- [Task instructions] Extract only the lines from the start of the entries below to the line with "colour = (0.47, 0.47, 0.47, 1)", inclusive; omit every picture.
*** Opening Provided data ***
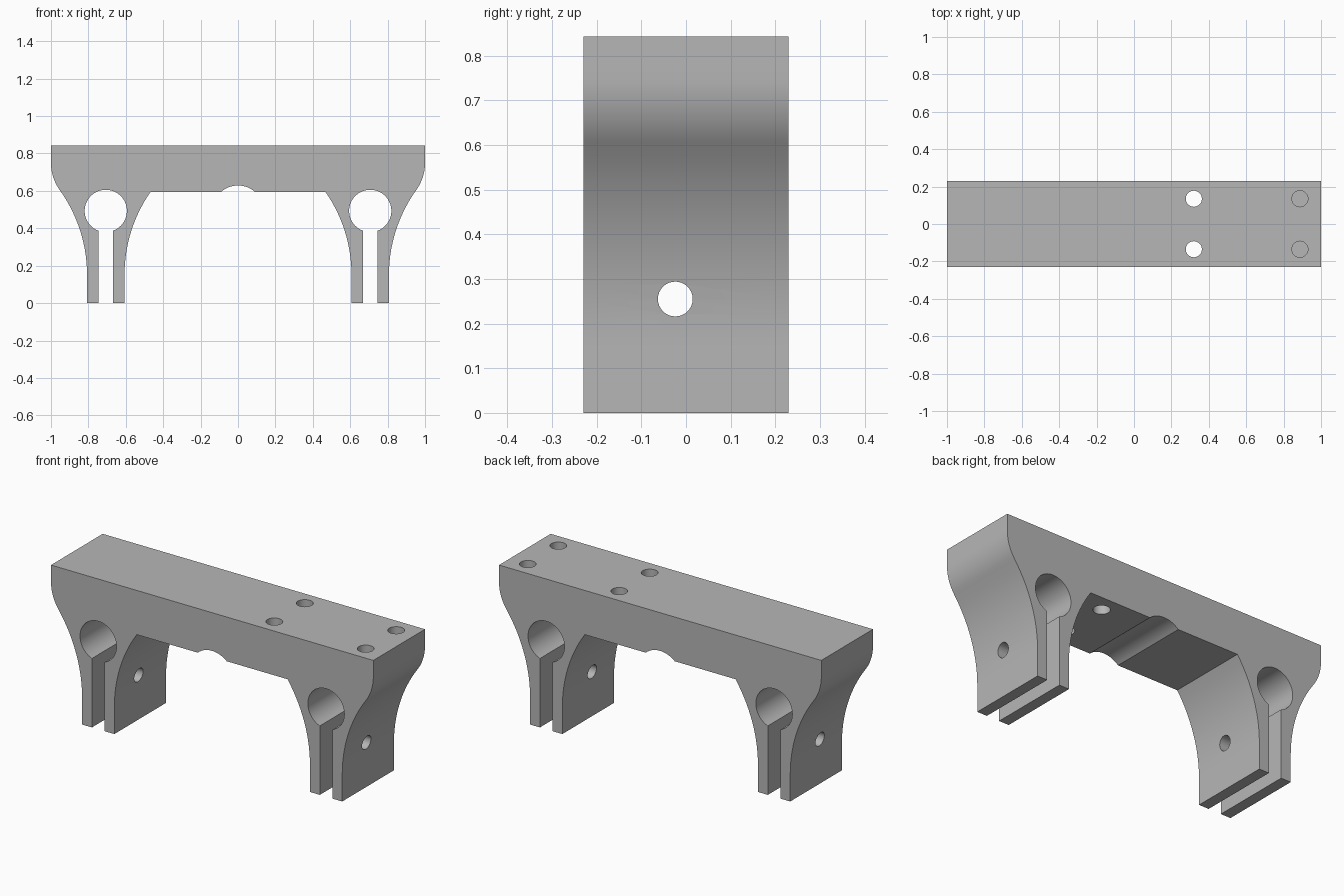
import bpy, bmesh
from math import sin, cos, asin, atan2, pi, radians
from mathutils import Matrix

DEPTH, TOP, UNDER = 0.229, 0.843, 0.595
LEG_X, LEG_HALF, SLOT_HALF = 0.707, 0.1, 0.039
BORE_Z, BORE_R = 0.493, 0.113

cube = bpy.data.objects.get("Cube")
if cube:
    bpy.data.objects.remove(cube)

grey = bpy.data.materials.new("plain_grey")
grey.use_nodes = True
colour = (0.47, 0.47, 0.47, 1)
grey.diffuse_color = colour
grey.node_tree.nodes["Principled BSDF"].inputs["Base Color"].default_value = colour


def arc(cx, cz, r, start, end, steps):
    """Points on an arc, angles in radians."""
    angles = [start + (end - start) * i / steps for i in range(steps + 1)]
    return [(cx + r * cos(a), cz + r * sin(a)) for a in angles]


def flare(z_end, side):
    """Concave leg edge, vertical at the start and sweeping outward."""
    r, z0 = 0.78, 0.15
    edge = LEG_X + side * LEG_HALF
    sweep = asin((z_end - z0) / r)
    return [(edge + side * r * (1 - cos(sweep * i / 14)),
             z0 + r * sin(sweep * i / 14)) for i in range(15)], sweep


# Right half of the outline: relief, inner flare, keyhole, outer flare, shoulder
relief_r = 0.136
relief = arc(0, 0.629 - relief_r, relief_r, pi / 2 - 0.05, pi / 2 - asin(0.09 / relief_r), 8)
inner, _ = flare(UNDER, -1)
outer, sweep = flare(0.605, 1)
gap = asin(SLOT_HALF / BORE_R)
bore = arc(LEG_X, BORE_Z, BORE_R, 1.5 * pi - gap, -pi / 2 + gap, 48)
shoulder_r = (1 - outer[-1][0]) / (1 - cos(sweep))
shoulder = arc(1 - shoulder_r, outer[-1][1] + shoulder_r * sin(sweep),
               shoulder_r, -sweep, 0, 10)[1:]
half = relief + inner[::-1]
half += [(LEG_X - LEG_HALF, 0), (LEG_X - SLOT_HALF, 0)]
half += bore
half += [(LEG_X + SLOT_HALF, 0), (LEG_X + LEG_HALF, 0)]
half += outer + shoulder + [(1, TOP)]
outline = half + [(-x, z) for x, z in reversed(half)]

# Extrude the outline through the depth
bm = bmesh.new()
face = bm.faces.new([bm.verts.new((x, -DEPTH, z)) for x, z in outline])
new = bmesh.ops.extrude_face_region(bm, geom=[face])["geom"]
bmesh.ops.translate(bm, vec=(0, 2 * DEPTH, 0),
                    verts=[v for v in new if isinstance(v, bmesh.types.BMVert)])
bmesh.ops.recalc_face_normals(bm, faces=bm.faces)
mesh = bpy.data.meshes.new("clamp_bracket")
bm.to_mesh(mesh)
bm.free()
bracket = bpy.data.objects.new("clamp_bracket", mesh)
bpy.context.collection.objects.link(bracket)
mesh.materials.append(grey)

# Drill cutters: through holes, blind holes and the clamp bolt hole
bm = bmesh.new()


def drill(radius, length, matrix):
    bmesh.ops.create_cone(bm, cap_ends=True, segments=32, radius1=radius,
                          radius2=radius, depth=length, matrix=matrix)


for y in (-0.135, 0.135):
    drill(0.043, 0.6, Matrix.Translation((0.32, y, TOP - 0.1)))
    drill(0.043, 0.3, Matrix.Translation((0.887, y, TOP)))
drill(0.039, 2.4, Matrix.Translation((0, -0.024, 0.255)) @ Matrix.Rotation(radians(90), 4, "Y"))
cut_mesh = bpy.data.meshes.new("hole_cutter")
bm.to_mesh(cut_mesh)
bm.free()
cut_mesh.materials.append(grey)
cutter = bpy.data.objects.new("hole_cutter", cut_mesh)
bpy.context.collection.objects.link(cutter)
cutter.hide_render = True

# Cut the holes, then shade the curved walls smooth
mod = bracket.modifiers.new("holes", "BOOLEAN")
mod.operation = "DIFFERENCE"
mod.solver = "EXACT"
mod.object = cutter
bpy.ops.object.select_all(action="DESELECT")
bracket.select_set(True)
bpy.context.view_layer.objects.active = bracket
bpy.ops.object.modifier_apply(modifier=mod.name)
bpy.data.objects.remove(cutter)
bpy.ops.object.shade_smooth_by_angle(angle=radians(25))
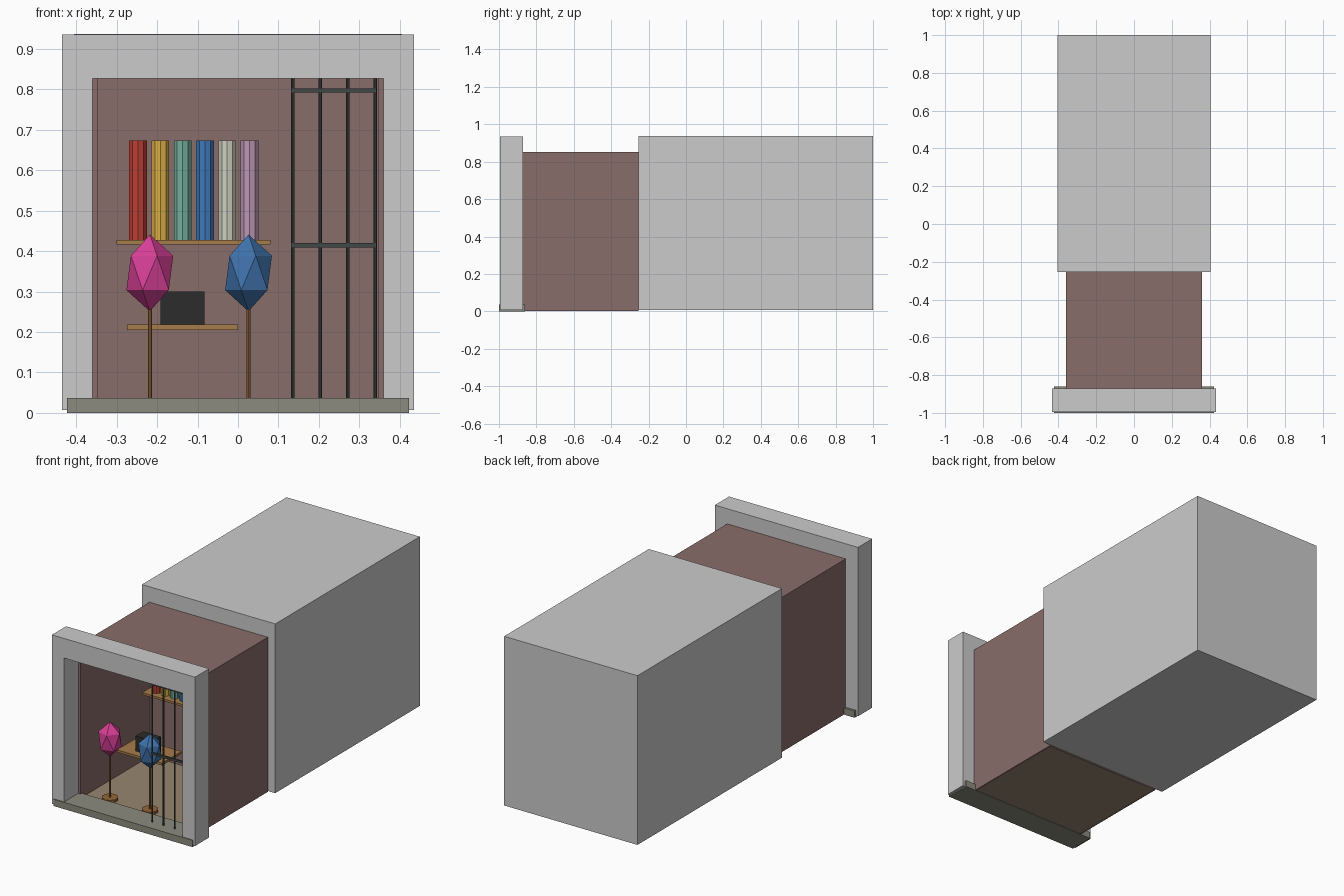
import bpy

if "Cube" in bpy.data.objects:
    bpy.data.objects.remove(bpy.data.objects["Cube"])


def mat(name, r, g, b):
    m = bpy.data.materials.new(name)
    m.diffuse_color = (r, g, b, 1)
    m.use_nodes = True
    m.node_tree.nodes["Principled BSDF"].inputs["Base Color"].default_value = m.diffuse_color
    return m


def finish(ob, name, m):
    ob.name = name
    if m:
        ob.data.materials.append(m)
    return ob


def box(name, x, y, z, m=None):
    """Box from (min, max) ranges."""
    bpy.ops.mesh.primitive_cube_add(size=1, location=[sum(r) / 2 for r in (x, y, z)])
    ob = bpy.context.object
    ob.scale = [r[1] - r[0] for r in (x, y, z)]
    bpy.ops.object.transform_apply(location=False, rotation=False, scale=True)
    return finish(ob, name, m)


def rod(name, x, y, z, r, m, sides=8):
    """Upright cylinder between two heights."""
    bpy.ops.mesh.primitive_cylinder_add(vertices=sides, radius=r, depth=z[1] - z[0],
                                        location=(x, y, sum(z) / 2))
    return finish(bpy.context.object, name, m)


wall = mat("wall_brown", .25, .155, .144)
floor = mat("floor_tan", .31, .24, .16)
stone = mat("sill_stone", .26, .26, .21)
wood = mat("shelf_wood", .38, .2, .07)
stand = mat("stand_wood", .3, .13, .04)
iron = mat("dark_iron", .05, .065, .06)
black = mat("black", .025, .025, .025)

# Rear building mass
box("rear_block", (-.405, .405), (-.255, 1), (.007, .937))

# Front frame: two jambs and a lintel, one joined outline
W, H, w, h = .435, .935, .36, .827
outline = [(-W, .007), (-W, H), (W, H), (W, .007), (w, .007), (w, h), (-w, h), (-w, .007)]
n = len(outline)
verts = [(x, y, z) for y in (-.995, -.872) for x, z in outline]
faces = [(i, (i + 1) % n, n + (i + 1) % n, n + i) for i in range(n)]
for a in ((0, 1, 6, 7), (1, 2, 5, 6), (2, 3, 4, 5)):
    faces += [tuple(reversed(a)), tuple(i + n for i in a)]
me = bpy.data.meshes.new("front_frame")
me.from_pydata(verts, [], faces)
frame = bpy.data.objects.new("front_frame", me)
bpy.context.collection.objects.link(frame)
bpy.context.view_layer.objects.active = frame
bpy.ops.object.select_all(action='DESELECT')
frame.select_set(True)
bpy.ops.object.mode_set(mode='EDIT')
bpy.ops.mesh.select_all(action='SELECT')
bpy.ops.mesh.normals_make_consistent(inside=False)
bpy.ops.object.mode_set(mode='OBJECT')

box("door_sill", (-.423, .423), (-1, -.86), (0, .037), stone)

# Room shell
ys = (-.873, -.254)
for side, s in (("left", -1), ("right", 1)):
    box(side + "_wall", sorted((s * .36, s * .347)), ys, (.002, .852), wall)
box("ceiling", (-.347, .347), ys, (.839, .852), wall)
box("back_wall", (-.347, .347), (-.267, -.254), (.002, .839), wall)
box("floor", (-.347, .347), ys, (.002, .014), floor)

# Shelves and the box on the lower one
box("upper_shelf", (-.3, .08), (-.404, -.28), (.416, .428), wood)
box("lower_shelf", (-.274, 0), (-.66, -.49), (.205, .218), wood)
box("black_box", (-.191, -.083), (-.617, -.55), (.218, .3), black)

# Row of coloured rolls on the upper shelf
rolls = [("red", .5, .05, .035), ("gold", .7, .42, .06), ("teal", .17, .42, .33),
         ("blue", .05, .19, .5), ("cream", .62, .62, .52), ("mauve", .5, .31, .46)]
for i, c in enumerate(rolls):
    rod(c[0] + "_roll", -.247 + i * .0551, -.355, (.428, .673), .023, mat(*c), 10)

# Display stands with faceted gems
for x, c in ((-.218, ("pink", .69, .05, .31)), (.026, ("steel_blue", .05, .17, .41))):
    rod(c[0] + "_stand_base", x, -.8, (.014, .028), .042, stand, 10)
    rod(c[0] + "_stand_pole", x, -.8, (.02, .27), .005, stand)
    bpy.ops.mesh.primitive_ico_sphere_add(subdivisions=1, radius=.0647, location=(x, -.8, .346))
    gem = finish(bpy.context.object, c[0] + "_gem", mat(*c))
    gem.scale.z = .095 / .0647

# Iron gate on the right of the opening
for i in range(4):
    rod(f"gate_bar_{i + 1}", .135 + i * .068, -.937, (.022, .835), .0043, iron)
for i, z in enumerate((.415, .797)):
    box(f"gate_rail_{i + 1}", (.131, .343), (-.942, -.932), (z - .0055, z + .0055), iron)
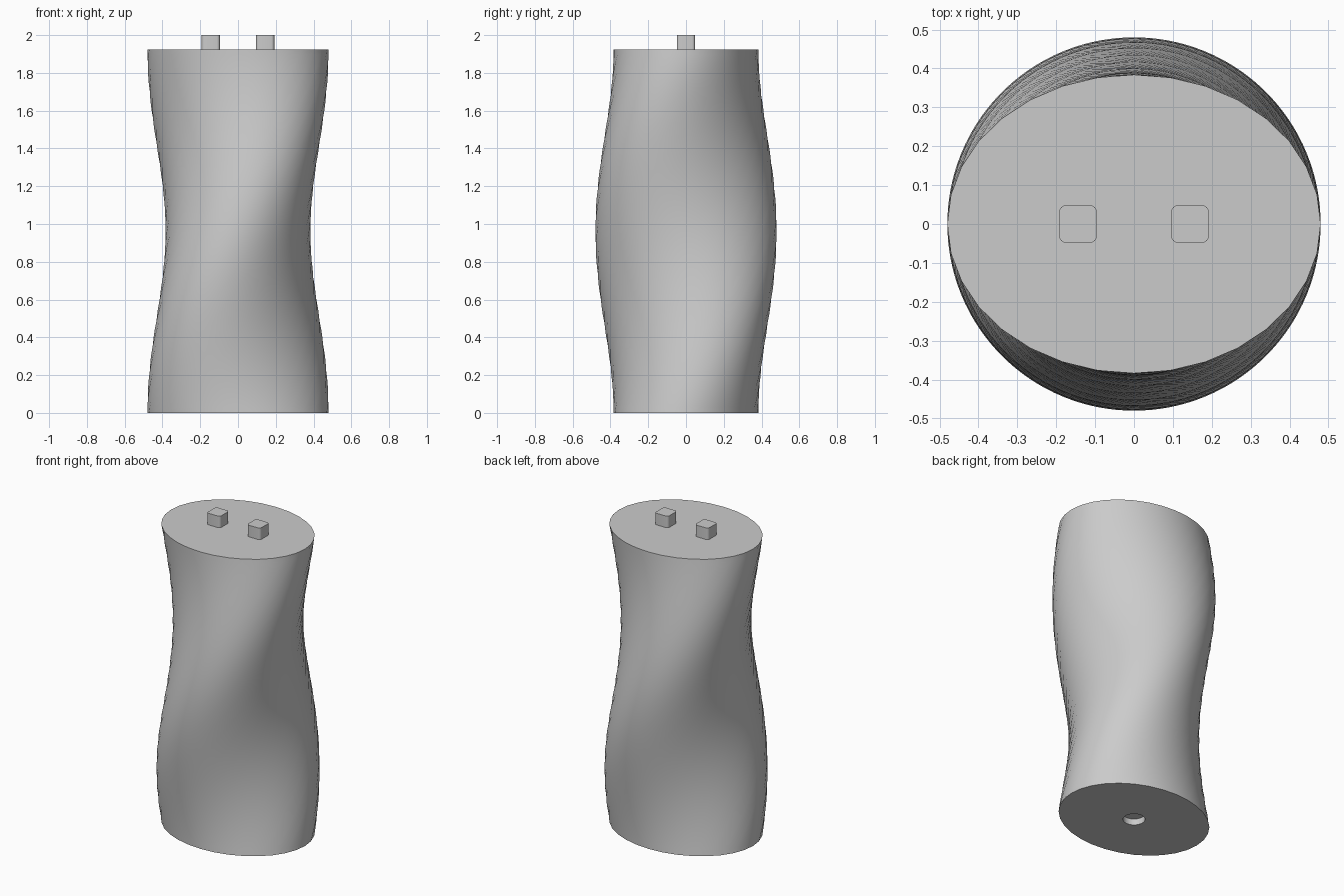
import bpy
import bmesh
from math import sin, cos, pi, radians
from mathutils import Matrix, Vector

cube = bpy.data.objects.get("Cube")
if cube:
    bpy.data.objects.remove(cube, do_unlink=True)

SIDES, LEVELS = 32, 64
HEIGHT = 1.925
WIDE, NARROW = 0.48, 0.384
HOLE_RADIUS, HOLE_DEPTH = 0.065, 0.04

grey = bpy.data.materials.new("light grey")
grey.use_nodes = True
colour = (0.6, 0.6, 0.6, 1)
grey.diffuse_color = colour
grey.node_tree.nodes["Principled BSDF"].inputs["Base Color"].default_value = colour


def finish(bm, name):
    bmesh.ops.recalc_face_normals(bm, faces=bm.faces)
    mesh = bpy.data.meshes.new(name)
    bm.to_mesh(mesh)
    bm.free()
    mesh.materials.append(grey)
    obj = bpy.data.objects.new(name, mesh)
    bpy.context.collection.objects.link(obj)
    bpy.ops.object.select_all(action='DESELECT')
    obj.select_set(True)
    bpy.context.view_layer.objects.active = obj
    bpy.ops.object.shade_smooth_by_angle(angle=radians(30))
    return obj


def ring(bm, rx, ry, z, turn=0):
    spin = Matrix.Rotation(turn, 3, 'Z')
    angles = [2 * pi * i / SIDES for i in range(SIDES)]
    return [bm.verts.new(spin @ Vector((rx * cos(a), ry * sin(a), z))) for a in angles]


def bridge(bm, a, b):
    for i in range(SIDES):
        j = (i + 1) % SIDES
        bm.faces.new((a[i], a[j], b[j], b[i]))


# Column: an ellipse swept upward through a half turn, with a shallow socket below
bm = bmesh.new()
rings = [ring(bm, HOLE_RADIUS, HOLE_RADIUS, HOLE_DEPTH),
         ring(bm, HOLE_RADIUS, HOLE_RADIUS, 0)]
for k in range(LEVELS + 1):
    t = k / LEVELS
    rings.append(ring(bm, WIDE, NARROW, HEIGHT * t, pi * t))
for lower, upper in zip(rings, rings[1:]):
    bridge(bm, lower, upper)
bm.faces.new(rings[0])
bm.faces.new(rings[-1])
finish(bm, "twisted_column")

# Pegs: small blocks with rounded upright corners
for name, side in (("left_peg", 1), ("right_peg", -1)):
    bm = bmesh.new()
    bmesh.ops.create_cube(bm, size=1)
    bmesh.ops.scale(bm, vec=(0.096, 0.096, 2 - HEIGHT), verts=bm.verts)
    bmesh.ops.translate(bm, vec=(side * 0.144, 0, (2 + HEIGHT) / 2), verts=bm.verts)
    upright = [e for e in bm.edges
               if abs(e.verts[0].co.z - e.verts[1].co.z) > 0.01]
    bmesh.ops.bevel(bm, geom=upright, offset=0.016, segments=4,
                    profile=0.5, affect='EDGES')
    finish(bm, name)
*** Closing Provided data ***
- [Solved exercise]
import bpy, bmesh
from math import sin, cos, asin, atan2, pi, radians
from mathutils import Matrix

DEPTH, TOP, UNDER = 0.229, 0.843, 0.595
LEG_X, LEG_HALF, SLOT_HALF = 0.707, 0.1, 0.039
BORE_Z, BORE_R = 0.493, 0.113

cube = bpy.data.objects.get("Cube")
if cube:
    bpy.data.objects.remove(cube)

grey = bpy.data.materials.new("plain_grey")
grey.use_nodes = True
colour = (0.47, 0.47, 0.47, 1)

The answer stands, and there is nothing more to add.